How Alcohol Extremists Think: A Model of Delusion
I’ve read a great deal from what some call the “prevention community” and what others call “neo-Prohibitionists”. And I regularly read the various cases for enhanced alcohol regulation as well as the various cases for not “deregulating.”
However I don’t think I’ve ever read a clearer, more concise, or more unapologetic argument for the extreme in alcohol regulation, than that crafted and published recently by The Sutherland Institute, a Utah-based conservative think tank. Though the Sutherland Institute has no official ties to the Church of Latter Day Saints, its policy positions track the social and public policy positions of the LDS Church. This includes their view on alcohol and alcohol regulations.
On April 16, the Sutherland Institute published the essay, “Nothing Silly or Embarrassing About Utah’s Liquor Regulations”. The essay was apparently written in response to various criticisms of Utah’s “Zion Curtain”—the law that requires that in restaurants patrons be protected from seeing drinks mixed by placing a barrier between the bartending area and patrons. However, the essay is really a fascinating manifesto that calls for an extreme form of alcohol regulation. In this essay, a series of principles concerning alcohol are laid out. Among the more foundational principles are:
“Liquor is a personal and societal negative.”
“Liquor makes human beings less free, if being truly free requires full mental faculties.”
“Liquor consumed by children is harmful to the child, especially in brain development. To dismiss the ill effects on children of the outward culture of drinking as an isolated matter for parents not only displays a naiveté about the real world, it also displays a sad ignorance of the proper role of law and government in the maintenance of a free society.”
I’ve heard the case made that alcohol is a social negative. The problem with these kinds of arguments is that in almost every case, only the negative side of the equation is summed up and the positive side of the equation is given less weight. But the really fascinating thing here is the notion that “liquor makes humans less free”. It of course does not, even if the consumption of alcohol does impact one’s mental faculties. One is free or they are not. Is one less free if they are restrained by their community from consuming alcohol? Of course one is less free under these circumstances, but we all live somewhere on the continuum between absolutely free and enslaved.
The other interesting foundational principle laid out is the notion that the “outward culture of drinking” (meaning the exposure of children to drinking) is harmful to children and due to the need to protect children in general, we need to protect them from being exposed to the “culture of drinking”.

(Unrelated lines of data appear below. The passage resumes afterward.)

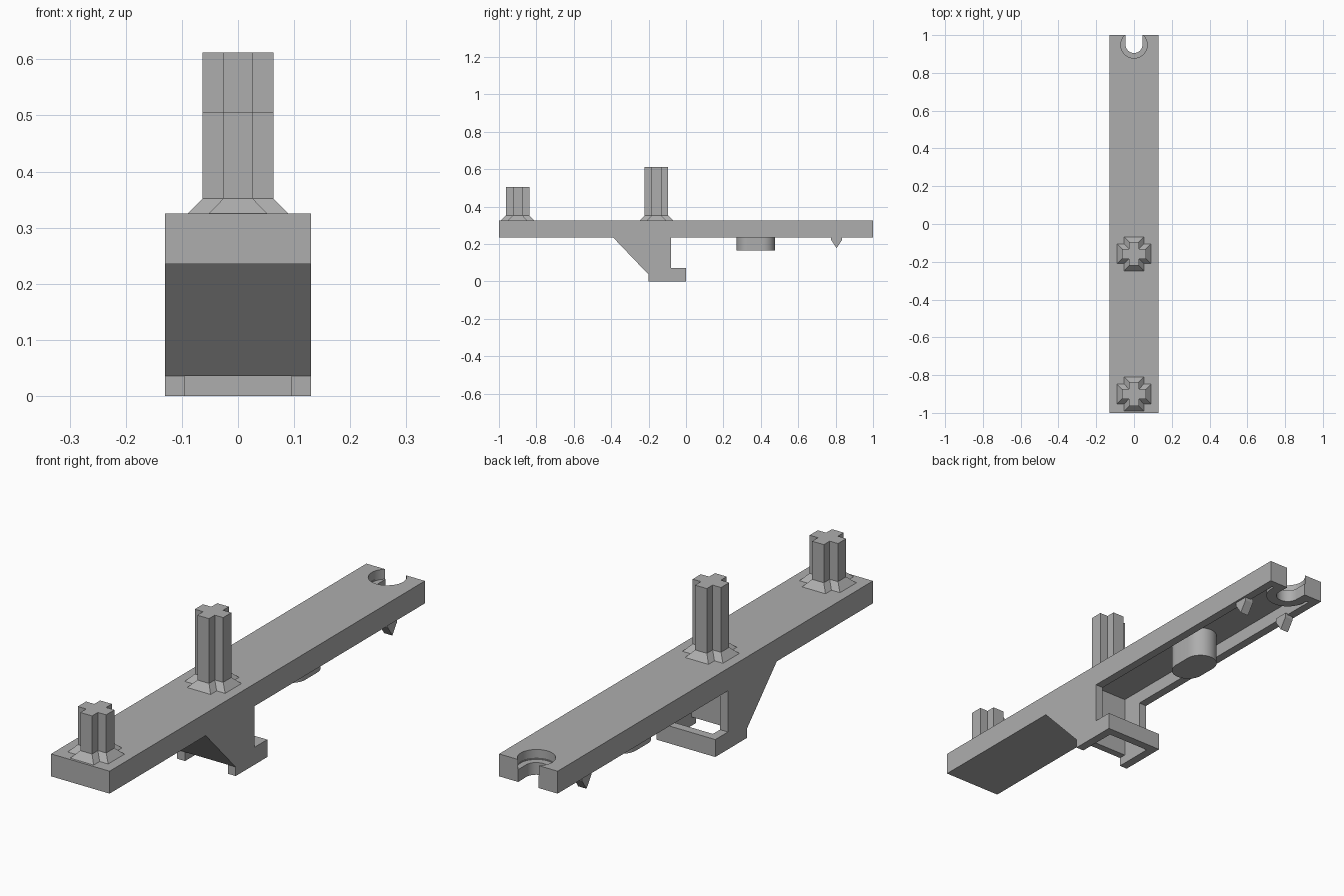
import bpy, bmesh, math

cube = bpy.data.objects.get("Cube")
if cube:
    bpy.data.objects.remove(cube, do_unlink=True)

grey = bpy.data.materials.new("matte grey")
grey.use_nodes = True
grey.diffuse_color = (0.42, 0.42, 0.42, 1)
grey.node_tree.nodes["Principled BSDF"].inputs["Base Color"].default_value = (0.42, 0.42, 0.42, 1)

HALF = 0.13      # half width of the bar
INNER = 0.095    # half width of the hollow
UNDER, DECK = 0.235, 0.325


def loft(name, rings):
    """Skin matching rings of 3D points and cap both ends."""
    bm = bmesh.new()
    loops = [[bm.verts.new(p) for p in ring] for ring in rings]
    for a, b in zip(loops, loops[1:]):
        for i in range(len(a)):
            j = (i + 1) % len(a)
            bm.faces.new((a[i], a[j], b[j], b[i]))
    bm.faces.new(loops[0])
    bm.faces.new(loops[-1])
    bmesh.ops.recalc_face_normals(bm, faces=bm.faces)
    mesh = bpy.data.meshes.new(name)
    bm.to_mesh(mesh)
    bm.free()
    mesh.materials.append(grey)
    ob = bpy.data.objects.new(name, mesh)
    bpy.context.collection.objects.link(ob)
    return ob


def side_prism(name, profile, x0, x1):
    return loft(name, [[(x, y, z) for y, z in profile] for x in (x0, x1)])


def upright(name, outline, z0, z1):
    return loft(name, [[(x, y, z) for x, y in outline] for z in (z0, z1)])


def arc(cy, r, start, end, n=24):
    steps = [math.radians(start + (end - start) * i / n) for i in range(n + 1)]
    return [(r * math.cos(a), cy + r * math.sin(a)) for a in steps]


def cut(target, cutters):
    for c in cutters:
        c.hide_render = True
        mod = target.modifiers.new("cut", 'BOOLEAN')
        mod.operation, mod.object, mod.solver = 'DIFFERENCE', c, 'EXACT'
    dg = bpy.context.evaluated_depsgraph_get()
    mesh = bpy.data.meshes.new_from_object(target.evaluated_get(dg))
    target.modifiers.clear()
    target.data = mesh


def smooth(ob):
    bpy.ops.object.select_all(action='DESELECT')
    ob.select_set(True)
    bpy.context.view_layer.objects.active = ob
    bpy.ops.object.shade_smooth_by_angle(angle=math.radians(30))


# Bar with the hooked bracket below it
bar = side_prism("bar_and_bracket", [
    (-1, DECK), (-1, UNDER), (-0.39, UNDER), (-0.2, 0.036), (-0.2, 0), (0, 0),
    (0, 0.07), (-0.08, 0.07), (-0.08, UNDER), (1, UNDER), (1, DECK)], -HALF, HALF)

# Collar inside the channel around the end notch
collar = upright("notch_collar",
                 [(x, min(y, 0.999)) for x, y in arc(0.95, 0.085, 0, 360, 40)[:-1]],
                 UNDER + 0.001, 0.288)

# Cutters: hollow underside, open slot and its wider recess
hollow = side_prism("hollow_cutter", [
    (-0.3, -0.05), (-0.035, -0.05), (-0.035, 0.15), (0.965, 0.15),
    (0.965, 0.29), (-0.17, 0.29), (-0.17, 0.036), (-0.3, 0.036)], -INNER, INNER)
slot = upright("slot_cutter", arc(0.95, 0.045, 180, 360) + [(0.045, 1.1), (-0.045, 1.1)], 0.1, 0.5)
recess = upright("recess_cutter", arc(0.948, 0.07, 0, 360, 40)[:-1], 0.285, 0.5)
cut(bar, [hollow, slot, recess])
cut(collar, [slot, recess])
for helper in (hollow, slot, recess):
    bpy.data.objects.remove(helper, do_unlink=True)
smooth(bar)
smooth(collar)


# Cross-shaped pegs with flared feet
def cross(cy, reach, arm):
    quarter = [(reach, -arm), (reach, arm), (arm, arm)]
    pts = []
    for _ in range(4):
        pts += quarter
        quarter = [(-y, x) for x, y in quarter]
    return [(x, y + cy) for x, y in pts]


for name, cy, top in (("front_peg", -0.9, 0.505), ("middle_peg", -0.158, 0.612)):
    foot, stem = cross(cy, 0.09, 0.052), cross(cy, 0.063, 0.026)
    levels = ((foot, DECK), (stem, 0.352), (stem, top))
    loft(name, [[(x, y, z) for x, y in ring] for ring, z in levels])

# Rounded boss hanging from the channel
boss = upright("oval_boss", arc(0.41, 0.065, 0, 180) + arc(0.335, 0.065, 180, 360), 0.165, 0.292)
smooth(boss)

# Pair of pointed clips near the notch
for side, name in ((1, "left_clip"), (-1, "right_clip")):
    side_prism(name, [(0.775, 0.24), (0.775, 0.222), (0.805, 0.178), (0.835, 0.222), (0.835, 0.24)],
               side * 0.085, side * 0.122)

It’s a pretty well argued set of principles, even if absolutely ludicrous in many cases. Clearly the existence of liquor makes no one more or less free.
The case made for the actual Zion Curtain is also interesting:
“The argument over the Zion Curtain is about addressing a culture of drinking in restaurants – not in an existing culture of drinking but in a culture of dining. Again, few serious people object to regulating a culture of drinking in a bar. Oddly, though, a growing number of otherwise intelligent people fail to see how they unwittingly invite this culture of drinking into non-drinking cultures, as in a restaurant.”
Did you see what was done here? Drinking and dining were separated out as two distinct things that should not collide if it can be avoided. Despite this being an absurd assertion, I must say, it is very original.
But as this well written essay continues, we start to get to the really cancerous ideas. Consider this:
“Prohibition failed as policy because people needed alcohol to help with pain management in a day and age when they didn’t have all of the pharmacology we do today.”
Pain management? I don’t know where this idea comes from and it is absolutely weird, unsubstantiated and without merit. But, it is an original idea and when wielded with care and craftsmanship, might just lead some folks to believe that alcohol has little or no role to play in society or in a personal life given the fruits of the pharmacological arts.
The essay goes on … and on. It lists its positions on alcohol policy and consumption as well as certain “beliefs” the Institute holds concerning alcohol and alcohol regulation. Among these positions and beliefs, there is one that deserves highlighting:
“Non-drinkers are the better judges of liquor policy because non-drinkers will be disinterested decision-makers in an area where “experienced” observers aren’t impartial.”
Think about this carefully. The Sutherland Institute believes that non-drinkers ought to be the only ones that make policy decisions and determinations about alcohol regulation because they are “disinterested” observers. The implication here…no, the explicit meaning, is that the interests of alcohol consumers ought not to be taken into account when considering alcohol policy. This is the kind of thinking that leads to terrible laws that contradict economic principles, that lead to black markets being born, that results in unnecessarily expensive regulatory regimes and that insult alcohol consumers.
This is a fascinating essay written by a group who have views on alcohol that range from reasonable to delusional. I highly recommend you read this if you have any interest in the how the most extreme and unreasonable proponents of alcohol regulation think.